======== Provided entries
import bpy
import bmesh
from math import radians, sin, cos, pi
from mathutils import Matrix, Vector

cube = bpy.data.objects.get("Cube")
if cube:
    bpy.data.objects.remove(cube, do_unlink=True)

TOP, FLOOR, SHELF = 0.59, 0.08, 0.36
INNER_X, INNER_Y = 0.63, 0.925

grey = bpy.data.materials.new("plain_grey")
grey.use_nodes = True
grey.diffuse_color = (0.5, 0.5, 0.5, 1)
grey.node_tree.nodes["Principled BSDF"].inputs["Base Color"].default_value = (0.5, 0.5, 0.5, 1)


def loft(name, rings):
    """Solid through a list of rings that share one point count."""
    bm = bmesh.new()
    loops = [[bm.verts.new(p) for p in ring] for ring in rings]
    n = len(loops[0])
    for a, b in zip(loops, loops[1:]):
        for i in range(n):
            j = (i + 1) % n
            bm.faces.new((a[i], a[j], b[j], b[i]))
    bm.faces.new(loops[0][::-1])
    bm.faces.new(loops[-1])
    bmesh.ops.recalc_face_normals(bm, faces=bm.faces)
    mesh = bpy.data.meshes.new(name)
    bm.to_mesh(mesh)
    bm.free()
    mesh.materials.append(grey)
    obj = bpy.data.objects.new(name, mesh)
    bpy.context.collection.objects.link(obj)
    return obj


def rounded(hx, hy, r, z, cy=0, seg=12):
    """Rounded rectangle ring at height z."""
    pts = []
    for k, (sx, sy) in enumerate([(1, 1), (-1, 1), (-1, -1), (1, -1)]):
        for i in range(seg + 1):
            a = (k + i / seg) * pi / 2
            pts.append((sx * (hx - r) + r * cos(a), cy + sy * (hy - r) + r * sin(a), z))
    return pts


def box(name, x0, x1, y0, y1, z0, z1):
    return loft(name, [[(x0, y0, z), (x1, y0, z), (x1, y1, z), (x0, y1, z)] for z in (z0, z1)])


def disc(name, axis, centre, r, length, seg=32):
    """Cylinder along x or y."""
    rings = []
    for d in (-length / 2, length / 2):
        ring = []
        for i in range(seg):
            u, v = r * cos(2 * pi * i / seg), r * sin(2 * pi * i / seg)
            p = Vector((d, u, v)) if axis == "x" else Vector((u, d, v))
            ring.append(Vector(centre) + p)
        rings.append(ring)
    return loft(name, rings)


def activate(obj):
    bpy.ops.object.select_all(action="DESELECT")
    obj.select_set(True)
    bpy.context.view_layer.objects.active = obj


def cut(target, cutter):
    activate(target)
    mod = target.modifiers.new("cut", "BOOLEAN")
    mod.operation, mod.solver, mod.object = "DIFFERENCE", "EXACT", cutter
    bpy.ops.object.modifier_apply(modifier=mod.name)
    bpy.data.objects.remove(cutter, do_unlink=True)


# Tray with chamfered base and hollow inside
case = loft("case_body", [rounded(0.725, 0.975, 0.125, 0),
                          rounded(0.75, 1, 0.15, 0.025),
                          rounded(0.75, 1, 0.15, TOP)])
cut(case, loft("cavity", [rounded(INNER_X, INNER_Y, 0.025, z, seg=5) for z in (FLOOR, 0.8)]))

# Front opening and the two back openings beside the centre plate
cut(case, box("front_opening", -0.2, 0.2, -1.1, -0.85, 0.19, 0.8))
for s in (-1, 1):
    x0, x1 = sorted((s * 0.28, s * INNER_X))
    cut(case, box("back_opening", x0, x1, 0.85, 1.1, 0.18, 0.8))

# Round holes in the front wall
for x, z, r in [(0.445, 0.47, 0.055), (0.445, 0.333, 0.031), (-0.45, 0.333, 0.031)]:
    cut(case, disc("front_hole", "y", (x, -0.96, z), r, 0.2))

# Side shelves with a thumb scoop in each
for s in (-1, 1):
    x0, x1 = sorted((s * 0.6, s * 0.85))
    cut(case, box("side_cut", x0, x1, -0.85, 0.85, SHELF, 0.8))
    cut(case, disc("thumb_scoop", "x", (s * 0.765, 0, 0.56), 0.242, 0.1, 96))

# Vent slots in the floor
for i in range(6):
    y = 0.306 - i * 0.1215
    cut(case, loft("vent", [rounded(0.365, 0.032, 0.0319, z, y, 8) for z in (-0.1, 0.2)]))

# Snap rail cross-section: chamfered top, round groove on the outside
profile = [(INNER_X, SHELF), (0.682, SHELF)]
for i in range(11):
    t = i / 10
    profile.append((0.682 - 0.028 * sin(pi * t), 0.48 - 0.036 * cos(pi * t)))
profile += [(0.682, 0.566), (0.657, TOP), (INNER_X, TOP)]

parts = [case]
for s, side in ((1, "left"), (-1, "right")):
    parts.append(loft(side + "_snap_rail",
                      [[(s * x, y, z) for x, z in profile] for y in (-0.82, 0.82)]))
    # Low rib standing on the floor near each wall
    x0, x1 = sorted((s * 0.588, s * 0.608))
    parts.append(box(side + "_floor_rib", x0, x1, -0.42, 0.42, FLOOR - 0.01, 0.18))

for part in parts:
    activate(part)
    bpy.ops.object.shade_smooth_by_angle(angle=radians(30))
================
Using the data above, output each line exactly.

Solution =
import bpy
import bmesh
from math import radians, sin, cos, pi
from mathutils import Matrix, Vector

cube = bpy.data.objects.get("Cube")
if cube:
    bpy.data.objects.remove(cube, do_unlink=True)

TOP, FLOOR, SHELF = 0.59, 0.08, 0.36
INNER_X, INNER_Y = 0.63, 0.925

grey = bpy.data.materials.new("plain_grey")
grey.use_nodes = True
grey.diffuse_color = (0.5, 0.5, 0.5, 1)
grey.node_tree.nodes["Principled BSDF"].inputs["Base Color"].default_value = (0.5, 0.5, 0.5, 1)


def loft(name, rings):
    """Solid through a list of rings that share one point count."""
    bm = bmesh.new()
    loops = [[bm.verts.new(p) for p in ring] for ring in rings]
    n = len(loops[0])
    for a, b in zip(loops, loops[1:]):
        for i in range(n):
            j = (i + 1) % n
            bm.faces.new((a[i], a[j], b[j], b[i]))
    bm.faces.new(loops[0][::-1])
    bm.faces.new(loops[-1])
    bmesh.ops.recalc_face_normals(bm, faces=bm.faces)
    mesh = bpy.data.meshes.new(name)
    bm.to_mesh(mesh)
    bm.free()
    mesh.materials.append(grey)
    obj = bpy.data.objects.new(name, mesh)
    bpy.context.collection.objects.link(obj)
    return obj


def rounded(hx, hy, r, z, cy=0, seg=12):
    """Rounded rectangle ring at height z."""
    pts = []
    for k, (sx, sy) in enumerate([(1, 1), (-1, 1), (-1, -1), (1, -1)]):
        for i in range(seg + 1):
            a = (k + i / seg) * pi / 2
            pts.append((sx * (hx - r) + r * cos(a), cy + sy * (hy - r) + r * sin(a), z))
    return pts


def box(name, x0, x1, y0, y1, z0, z1):
    return loft(name, [[(x0, y0, z), (x1, y0, z), (x1, y1, z), (x0, y1, z)] for z in (z0, z1)])


def disc(name, axis, centre, r, length, seg=32):
    """Cylinder along x or y."""
    rings = []
    for d in (-length / 2, length / 2):
        ring = []
        for i in range(seg):
            u, v = r * cos(2 * pi * i / seg), r * sin(2 * pi * i / seg)
            p = Vector((d, u, v)) if axis == "x" else Vector((u, d, v))
            ring.append(Vector(centre) + p)
        rings.append(ring)
    return loft(name, rings)


def activate(obj):
    bpy.ops.object.select_all(action="DESELECT")
    obj.select_set(True)
    bpy.context.view_layer.objects.active = obj


def cut(target, cutter):
    activate(target)
    mod = target.modifiers.new("cut", "BOOLEAN")
    mod.operation, mod.solver, mod.object = "DIFFERENCE", "EXACT", cutter
    bpy.ops.object.modifier_apply(modifier=mod.name)
    bpy.data.objects.remove(cutter, do_unlink=True)


# Tray with chamfered base and hollow inside
case = loft("case_body", [rounded(0.725, 0.975, 0.125, 0),
                          rounded(0.75, 1, 0.15, 0.025),
                          rounded(0.75, 1, 0.15, TOP)])
cut(case, loft("cavity", [rounded(INNER_X, INNER_Y, 0.025, z, seg=5) for z in (FLOOR, 0.8)]))

# Front opening and the two back openings beside the centre plate
cut(case, box("front_opening", -0.2, 0.2, -1.1, -0.85, 0.19, 0.8))
for s in (-1, 1):
    x0, x1 = sorted((s * 0.28, s * INNER_X))
    cut(case, box("back_opening", x0, x1, 0.85, 1.1, 0.18, 0.8))

# Round holes in the front wall
for x, z, r in [(0.445, 0.47, 0.055), (0.445, 0.333, 0.031), (-0.45, 0.333, 0.031)]:
    cut(case, disc("front_hole", "y", (x, -0.96, z), r, 0.2))

# Side shelves with a thumb scoop in each
for s in (-1, 1):
    x0, x1 = sorted((s * 0.6, s * 0.85))
    cut(case, box("side_cut", x0, x1, -0.85, 0.85, SHELF, 0.8))
    cut(case, disc("thumb_scoop", "x", (s * 0.765, 0, 0.56), 0.242, 0.1, 96))

# Vent slots in the floor
for i in range(6):
    y = 0.306 - i * 0.1215
    cut(case, loft("vent", [rounded(0.365, 0.032, 0.0319, z, y, 8) for z in (-0.1, 0.2)]))

# Snap rail cross-section: chamfered top, round groove on the outside
profile = [(INNER_X, SHELF), (0.682, SHELF)]
for i in range(11):
    t = i / 10
    profile.append((0.682 - 0.028 * sin(pi * t), 0.48 - 0.036 * cos(pi * t)))
profile += [(0.682, 0.566), (0.657, TOP), (INNER_X, TOP)]

parts = [case]
for s, side in ((1, "left"), (-1, "right")):
    parts.append(loft(side + "_snap_rail",
                      [[(s * x, y, z) for x, z in profile] for y in (-0.82, 0.82)]))
    # Low rib standing on the floor near each wall
    x0, x1 = sorted((s * 0.588, s * 0.608))
    parts.append(box(side + "_floor_rib", x0, x1, -0.42, 0.42, FLOOR - 0.01, 0.18))

for part in parts:
    activate(part)
    bpy.ops.object.shade_smooth_by_angle(angle=radians(30))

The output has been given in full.